** WORK TO COMPLETE **
Write out each line of the records that has "else" in it.

(Saved entries)
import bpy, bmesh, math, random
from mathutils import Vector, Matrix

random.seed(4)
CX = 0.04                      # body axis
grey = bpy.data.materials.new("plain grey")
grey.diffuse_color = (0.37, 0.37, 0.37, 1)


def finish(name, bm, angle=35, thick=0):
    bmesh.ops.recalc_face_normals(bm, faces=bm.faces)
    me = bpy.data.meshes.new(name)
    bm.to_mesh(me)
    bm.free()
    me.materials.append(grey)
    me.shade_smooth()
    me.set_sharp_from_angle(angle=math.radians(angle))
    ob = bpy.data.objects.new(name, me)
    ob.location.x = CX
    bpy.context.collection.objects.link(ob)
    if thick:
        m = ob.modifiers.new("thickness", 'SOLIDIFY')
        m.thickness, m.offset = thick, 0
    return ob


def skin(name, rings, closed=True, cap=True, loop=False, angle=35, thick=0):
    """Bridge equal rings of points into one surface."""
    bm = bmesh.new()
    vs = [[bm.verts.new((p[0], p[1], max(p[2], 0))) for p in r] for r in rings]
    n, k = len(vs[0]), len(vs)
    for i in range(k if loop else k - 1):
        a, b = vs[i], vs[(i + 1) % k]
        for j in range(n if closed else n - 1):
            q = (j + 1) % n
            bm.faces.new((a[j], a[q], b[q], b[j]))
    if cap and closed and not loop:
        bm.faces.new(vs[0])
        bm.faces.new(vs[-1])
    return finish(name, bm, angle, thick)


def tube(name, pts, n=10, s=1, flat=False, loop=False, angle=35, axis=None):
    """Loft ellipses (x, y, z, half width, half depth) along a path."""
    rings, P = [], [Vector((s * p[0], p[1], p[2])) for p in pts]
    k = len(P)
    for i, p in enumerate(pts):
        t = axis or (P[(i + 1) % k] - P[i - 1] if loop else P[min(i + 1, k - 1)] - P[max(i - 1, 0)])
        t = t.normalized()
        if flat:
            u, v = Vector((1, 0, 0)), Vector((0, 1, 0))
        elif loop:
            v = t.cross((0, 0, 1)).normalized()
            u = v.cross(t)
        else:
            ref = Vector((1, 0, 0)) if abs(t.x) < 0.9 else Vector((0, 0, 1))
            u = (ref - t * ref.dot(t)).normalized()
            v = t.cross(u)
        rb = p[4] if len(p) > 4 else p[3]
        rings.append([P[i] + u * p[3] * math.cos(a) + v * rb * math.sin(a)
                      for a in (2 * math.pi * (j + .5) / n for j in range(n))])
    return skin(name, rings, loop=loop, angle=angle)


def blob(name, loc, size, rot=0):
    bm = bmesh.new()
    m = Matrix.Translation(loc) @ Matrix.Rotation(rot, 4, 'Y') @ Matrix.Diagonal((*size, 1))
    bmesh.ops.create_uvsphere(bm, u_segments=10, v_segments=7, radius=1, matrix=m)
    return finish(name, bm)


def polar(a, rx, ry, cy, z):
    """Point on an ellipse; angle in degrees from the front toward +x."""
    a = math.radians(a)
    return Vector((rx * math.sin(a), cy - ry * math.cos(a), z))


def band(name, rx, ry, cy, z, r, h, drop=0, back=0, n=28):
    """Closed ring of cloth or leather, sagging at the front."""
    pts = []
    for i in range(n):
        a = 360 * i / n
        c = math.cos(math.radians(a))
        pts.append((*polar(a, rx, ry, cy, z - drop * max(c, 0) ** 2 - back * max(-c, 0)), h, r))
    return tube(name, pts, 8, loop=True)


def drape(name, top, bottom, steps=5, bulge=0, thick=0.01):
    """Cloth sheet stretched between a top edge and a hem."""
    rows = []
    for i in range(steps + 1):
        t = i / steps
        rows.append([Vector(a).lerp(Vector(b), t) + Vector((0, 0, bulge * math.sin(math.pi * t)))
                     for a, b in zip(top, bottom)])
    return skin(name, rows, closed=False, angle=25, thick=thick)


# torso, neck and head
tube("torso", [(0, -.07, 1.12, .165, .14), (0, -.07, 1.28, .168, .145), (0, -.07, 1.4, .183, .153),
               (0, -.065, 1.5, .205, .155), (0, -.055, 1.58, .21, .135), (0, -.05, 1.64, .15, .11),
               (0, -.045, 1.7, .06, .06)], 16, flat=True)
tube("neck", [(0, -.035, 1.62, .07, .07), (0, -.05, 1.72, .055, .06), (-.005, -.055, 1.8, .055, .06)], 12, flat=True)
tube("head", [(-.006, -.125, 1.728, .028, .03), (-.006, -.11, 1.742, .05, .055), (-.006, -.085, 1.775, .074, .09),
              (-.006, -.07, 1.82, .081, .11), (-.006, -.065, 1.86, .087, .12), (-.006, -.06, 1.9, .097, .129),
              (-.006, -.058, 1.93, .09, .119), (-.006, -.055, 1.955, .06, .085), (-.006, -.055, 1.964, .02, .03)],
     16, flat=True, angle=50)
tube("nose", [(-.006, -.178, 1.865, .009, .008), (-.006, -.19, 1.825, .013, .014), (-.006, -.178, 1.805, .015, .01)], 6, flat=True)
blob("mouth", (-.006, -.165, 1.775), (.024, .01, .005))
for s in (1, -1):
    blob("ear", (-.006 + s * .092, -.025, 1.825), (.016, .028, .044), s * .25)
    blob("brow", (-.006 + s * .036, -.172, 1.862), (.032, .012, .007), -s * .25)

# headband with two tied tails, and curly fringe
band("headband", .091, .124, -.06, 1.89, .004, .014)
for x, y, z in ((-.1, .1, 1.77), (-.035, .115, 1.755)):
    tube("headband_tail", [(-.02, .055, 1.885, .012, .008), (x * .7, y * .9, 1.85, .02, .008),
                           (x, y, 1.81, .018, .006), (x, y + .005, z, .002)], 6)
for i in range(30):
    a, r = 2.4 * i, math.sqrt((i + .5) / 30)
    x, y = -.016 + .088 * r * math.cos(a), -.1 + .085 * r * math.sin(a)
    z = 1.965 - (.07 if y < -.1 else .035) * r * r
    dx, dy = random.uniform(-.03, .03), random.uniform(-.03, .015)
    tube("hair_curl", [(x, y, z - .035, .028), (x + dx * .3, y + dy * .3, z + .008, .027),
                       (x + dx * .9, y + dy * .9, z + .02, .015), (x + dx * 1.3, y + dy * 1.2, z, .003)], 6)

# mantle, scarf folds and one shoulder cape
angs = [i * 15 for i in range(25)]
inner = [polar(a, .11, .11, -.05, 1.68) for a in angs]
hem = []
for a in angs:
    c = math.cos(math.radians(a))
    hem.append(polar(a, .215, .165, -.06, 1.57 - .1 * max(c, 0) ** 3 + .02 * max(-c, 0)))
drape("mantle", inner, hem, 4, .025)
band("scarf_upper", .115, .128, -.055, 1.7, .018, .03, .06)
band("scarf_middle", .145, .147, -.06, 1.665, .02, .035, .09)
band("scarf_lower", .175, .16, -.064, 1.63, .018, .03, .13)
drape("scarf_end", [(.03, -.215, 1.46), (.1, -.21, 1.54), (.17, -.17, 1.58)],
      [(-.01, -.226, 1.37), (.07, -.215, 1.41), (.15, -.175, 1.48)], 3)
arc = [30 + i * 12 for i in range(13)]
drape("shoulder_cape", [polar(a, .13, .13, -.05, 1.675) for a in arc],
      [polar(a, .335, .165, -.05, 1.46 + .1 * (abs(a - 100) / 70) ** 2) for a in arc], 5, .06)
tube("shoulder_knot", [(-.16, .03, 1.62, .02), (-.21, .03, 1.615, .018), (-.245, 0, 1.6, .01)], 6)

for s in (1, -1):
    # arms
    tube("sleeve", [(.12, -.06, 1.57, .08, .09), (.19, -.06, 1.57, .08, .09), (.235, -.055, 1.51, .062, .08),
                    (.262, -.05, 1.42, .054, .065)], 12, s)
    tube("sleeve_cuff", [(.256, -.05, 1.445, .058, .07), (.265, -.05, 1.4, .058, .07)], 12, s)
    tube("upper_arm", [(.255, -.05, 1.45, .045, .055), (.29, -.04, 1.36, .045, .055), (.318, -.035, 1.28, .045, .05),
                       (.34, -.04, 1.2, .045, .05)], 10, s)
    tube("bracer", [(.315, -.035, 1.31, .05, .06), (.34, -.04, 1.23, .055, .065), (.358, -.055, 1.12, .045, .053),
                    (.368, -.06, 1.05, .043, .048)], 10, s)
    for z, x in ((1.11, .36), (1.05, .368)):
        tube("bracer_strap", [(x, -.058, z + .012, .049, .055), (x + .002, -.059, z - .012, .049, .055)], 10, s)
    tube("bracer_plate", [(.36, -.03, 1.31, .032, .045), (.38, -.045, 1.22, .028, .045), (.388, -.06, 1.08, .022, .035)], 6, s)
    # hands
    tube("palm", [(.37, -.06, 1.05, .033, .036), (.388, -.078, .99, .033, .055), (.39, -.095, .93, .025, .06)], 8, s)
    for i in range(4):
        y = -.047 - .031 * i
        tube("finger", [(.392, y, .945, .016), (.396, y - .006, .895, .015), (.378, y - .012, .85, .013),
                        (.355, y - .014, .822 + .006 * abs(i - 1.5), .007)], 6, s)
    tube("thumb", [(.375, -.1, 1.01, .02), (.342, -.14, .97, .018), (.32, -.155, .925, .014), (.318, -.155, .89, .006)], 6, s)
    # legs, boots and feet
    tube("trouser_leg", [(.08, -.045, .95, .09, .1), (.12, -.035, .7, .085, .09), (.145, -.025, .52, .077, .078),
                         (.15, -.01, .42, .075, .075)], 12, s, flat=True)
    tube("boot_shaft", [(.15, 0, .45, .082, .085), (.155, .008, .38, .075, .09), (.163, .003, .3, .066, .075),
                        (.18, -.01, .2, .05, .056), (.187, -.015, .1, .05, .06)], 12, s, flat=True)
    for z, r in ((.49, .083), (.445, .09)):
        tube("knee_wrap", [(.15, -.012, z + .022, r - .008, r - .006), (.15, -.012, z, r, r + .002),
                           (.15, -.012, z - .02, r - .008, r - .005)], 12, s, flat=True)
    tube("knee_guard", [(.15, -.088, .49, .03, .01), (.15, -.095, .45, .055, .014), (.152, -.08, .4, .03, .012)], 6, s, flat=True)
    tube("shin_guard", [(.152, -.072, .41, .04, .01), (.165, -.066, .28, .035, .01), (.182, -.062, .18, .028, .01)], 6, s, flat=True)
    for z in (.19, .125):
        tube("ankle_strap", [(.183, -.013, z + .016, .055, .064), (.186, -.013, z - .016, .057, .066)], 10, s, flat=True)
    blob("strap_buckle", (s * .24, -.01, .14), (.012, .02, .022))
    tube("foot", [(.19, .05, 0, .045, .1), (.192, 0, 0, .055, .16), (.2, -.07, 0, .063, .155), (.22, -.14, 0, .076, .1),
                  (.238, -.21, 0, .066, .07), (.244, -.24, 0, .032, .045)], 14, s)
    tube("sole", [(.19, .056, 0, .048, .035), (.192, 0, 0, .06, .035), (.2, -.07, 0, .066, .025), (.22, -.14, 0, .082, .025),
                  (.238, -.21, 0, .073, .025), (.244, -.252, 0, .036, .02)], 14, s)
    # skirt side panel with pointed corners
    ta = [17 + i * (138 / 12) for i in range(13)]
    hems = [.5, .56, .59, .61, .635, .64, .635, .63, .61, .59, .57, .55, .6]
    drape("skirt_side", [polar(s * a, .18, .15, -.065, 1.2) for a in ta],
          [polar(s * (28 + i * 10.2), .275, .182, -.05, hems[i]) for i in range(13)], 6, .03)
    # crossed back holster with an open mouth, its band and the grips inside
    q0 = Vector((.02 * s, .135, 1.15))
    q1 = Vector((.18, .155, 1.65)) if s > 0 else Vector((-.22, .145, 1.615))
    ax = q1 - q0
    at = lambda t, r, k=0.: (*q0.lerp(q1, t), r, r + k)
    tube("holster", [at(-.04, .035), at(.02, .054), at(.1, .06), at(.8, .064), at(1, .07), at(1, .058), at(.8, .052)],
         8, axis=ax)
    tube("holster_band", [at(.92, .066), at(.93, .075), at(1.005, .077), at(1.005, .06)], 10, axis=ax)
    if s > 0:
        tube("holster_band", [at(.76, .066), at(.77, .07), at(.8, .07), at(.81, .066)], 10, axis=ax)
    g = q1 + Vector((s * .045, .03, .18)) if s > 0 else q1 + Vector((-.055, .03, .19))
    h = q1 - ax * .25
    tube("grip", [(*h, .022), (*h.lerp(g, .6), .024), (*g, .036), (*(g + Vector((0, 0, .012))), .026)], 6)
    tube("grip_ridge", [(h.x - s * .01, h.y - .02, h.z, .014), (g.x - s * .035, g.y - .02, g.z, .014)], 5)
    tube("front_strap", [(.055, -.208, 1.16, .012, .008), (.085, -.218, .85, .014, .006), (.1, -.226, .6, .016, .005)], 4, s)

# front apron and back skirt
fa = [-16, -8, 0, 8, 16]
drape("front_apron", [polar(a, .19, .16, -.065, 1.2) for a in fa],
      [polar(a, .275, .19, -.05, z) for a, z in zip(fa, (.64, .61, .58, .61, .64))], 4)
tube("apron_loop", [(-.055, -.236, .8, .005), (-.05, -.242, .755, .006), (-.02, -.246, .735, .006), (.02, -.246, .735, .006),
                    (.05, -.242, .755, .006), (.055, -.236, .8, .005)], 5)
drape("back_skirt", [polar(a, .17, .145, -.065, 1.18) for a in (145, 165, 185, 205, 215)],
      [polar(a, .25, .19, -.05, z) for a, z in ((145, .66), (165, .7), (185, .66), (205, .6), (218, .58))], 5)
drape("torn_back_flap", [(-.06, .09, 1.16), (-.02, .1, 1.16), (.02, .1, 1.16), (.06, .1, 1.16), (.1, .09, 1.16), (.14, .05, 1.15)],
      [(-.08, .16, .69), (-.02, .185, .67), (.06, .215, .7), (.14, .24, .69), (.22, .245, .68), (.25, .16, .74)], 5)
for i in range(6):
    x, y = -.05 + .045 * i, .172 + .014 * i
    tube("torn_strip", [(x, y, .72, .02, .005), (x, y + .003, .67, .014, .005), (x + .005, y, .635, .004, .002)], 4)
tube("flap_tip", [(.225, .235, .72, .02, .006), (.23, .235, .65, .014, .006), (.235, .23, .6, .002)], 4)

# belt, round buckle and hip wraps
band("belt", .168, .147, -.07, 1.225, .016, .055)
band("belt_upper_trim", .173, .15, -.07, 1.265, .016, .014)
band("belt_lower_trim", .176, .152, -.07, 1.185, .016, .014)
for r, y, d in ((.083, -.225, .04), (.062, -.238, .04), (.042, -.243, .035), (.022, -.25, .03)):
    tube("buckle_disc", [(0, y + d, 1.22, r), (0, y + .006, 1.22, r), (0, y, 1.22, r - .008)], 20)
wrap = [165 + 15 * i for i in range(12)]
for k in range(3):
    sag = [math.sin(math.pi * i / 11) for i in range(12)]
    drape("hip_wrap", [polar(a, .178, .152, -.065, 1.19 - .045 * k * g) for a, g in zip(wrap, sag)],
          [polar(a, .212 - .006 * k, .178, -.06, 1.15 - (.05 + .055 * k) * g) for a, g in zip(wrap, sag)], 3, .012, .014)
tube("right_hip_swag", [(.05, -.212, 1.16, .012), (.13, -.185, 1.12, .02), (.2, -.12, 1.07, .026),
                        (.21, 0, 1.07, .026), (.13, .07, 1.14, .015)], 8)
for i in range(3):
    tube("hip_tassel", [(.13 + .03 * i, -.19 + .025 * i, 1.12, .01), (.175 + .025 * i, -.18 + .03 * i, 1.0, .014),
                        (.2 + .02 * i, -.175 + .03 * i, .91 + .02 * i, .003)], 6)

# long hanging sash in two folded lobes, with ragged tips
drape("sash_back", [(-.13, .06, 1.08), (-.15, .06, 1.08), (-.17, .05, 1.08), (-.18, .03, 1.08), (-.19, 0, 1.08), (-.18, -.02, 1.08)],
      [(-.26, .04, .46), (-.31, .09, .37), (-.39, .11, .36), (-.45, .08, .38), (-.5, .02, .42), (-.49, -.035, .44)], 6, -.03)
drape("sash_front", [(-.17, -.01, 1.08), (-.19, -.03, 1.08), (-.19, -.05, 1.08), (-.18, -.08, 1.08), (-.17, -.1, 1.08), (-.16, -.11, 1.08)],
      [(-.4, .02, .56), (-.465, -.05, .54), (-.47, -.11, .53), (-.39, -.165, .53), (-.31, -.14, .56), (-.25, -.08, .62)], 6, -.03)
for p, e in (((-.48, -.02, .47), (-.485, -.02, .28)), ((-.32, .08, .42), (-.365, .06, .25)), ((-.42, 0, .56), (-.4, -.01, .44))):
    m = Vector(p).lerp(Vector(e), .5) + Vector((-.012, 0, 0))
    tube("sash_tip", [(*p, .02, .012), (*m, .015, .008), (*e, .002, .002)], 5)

** REPLY **
    for i in range(k if loop else k - 1):
        for j in range(n if closed else n - 1):
        t = axis or (P[(i + 1) % k] - P[i - 1] if loop else P[min(i + 1, k - 1)] - P[max(i - 1, 0)])
        else:
            ref = Vector((1, 0, 0)) if abs(t.x) < 0.9 else Vector((0, 0, 1))
        rb = p[4] if len(p) > 4 else p[3]
    z = 1.965 - (.07 if y < -.1 else .035) * r * r
    q1 = Vector((.18, .155, 1.65)) if s > 0 else Vector((-.22, .145, 1.615))
    g = q1 + Vector((s * .045, .03, .18)) if s > 0 else q1 + Vector((-.055, .03, .19))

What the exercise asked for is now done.